*** PROVIDED RECORDS Section Begins ***
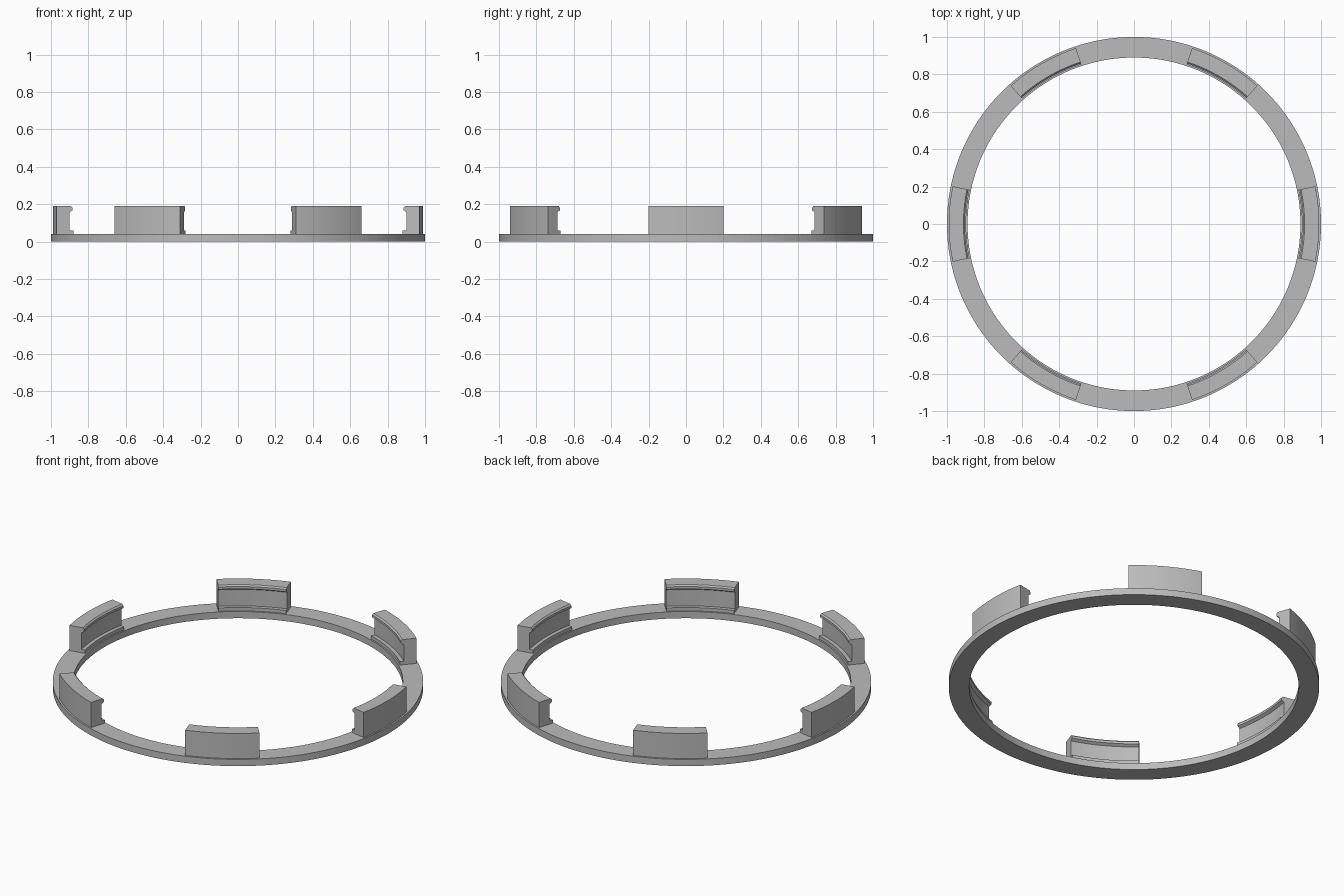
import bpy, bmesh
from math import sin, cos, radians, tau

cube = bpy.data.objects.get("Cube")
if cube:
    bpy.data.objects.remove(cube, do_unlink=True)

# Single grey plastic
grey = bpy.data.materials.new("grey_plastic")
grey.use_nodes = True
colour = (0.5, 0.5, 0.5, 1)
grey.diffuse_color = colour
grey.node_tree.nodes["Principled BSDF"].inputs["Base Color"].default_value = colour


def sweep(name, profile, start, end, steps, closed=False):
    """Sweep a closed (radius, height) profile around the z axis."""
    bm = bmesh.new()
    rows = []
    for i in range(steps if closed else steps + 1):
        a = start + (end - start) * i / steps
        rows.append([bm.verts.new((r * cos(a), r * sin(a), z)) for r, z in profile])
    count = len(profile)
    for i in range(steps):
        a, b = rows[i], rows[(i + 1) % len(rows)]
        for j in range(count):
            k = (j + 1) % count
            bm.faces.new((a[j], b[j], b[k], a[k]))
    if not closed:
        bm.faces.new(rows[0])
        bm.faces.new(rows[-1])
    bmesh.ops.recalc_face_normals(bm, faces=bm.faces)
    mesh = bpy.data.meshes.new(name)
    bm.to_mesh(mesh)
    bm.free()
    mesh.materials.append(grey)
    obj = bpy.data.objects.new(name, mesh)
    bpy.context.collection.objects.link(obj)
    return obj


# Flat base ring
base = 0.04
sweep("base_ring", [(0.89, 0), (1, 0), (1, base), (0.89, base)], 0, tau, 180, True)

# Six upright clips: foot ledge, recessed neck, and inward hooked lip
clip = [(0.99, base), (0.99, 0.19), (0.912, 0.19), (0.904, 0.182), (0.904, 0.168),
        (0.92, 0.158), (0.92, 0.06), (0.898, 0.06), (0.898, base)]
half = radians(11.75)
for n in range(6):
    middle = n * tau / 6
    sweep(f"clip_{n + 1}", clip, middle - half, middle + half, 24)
*** PROVIDED RECORDS Section Ends ***
- **TASK**: Line count for the string "materials": tally the lines of the records above that contain it and give only the result.

- **SOLUTION TO THE PROBLEM**: 2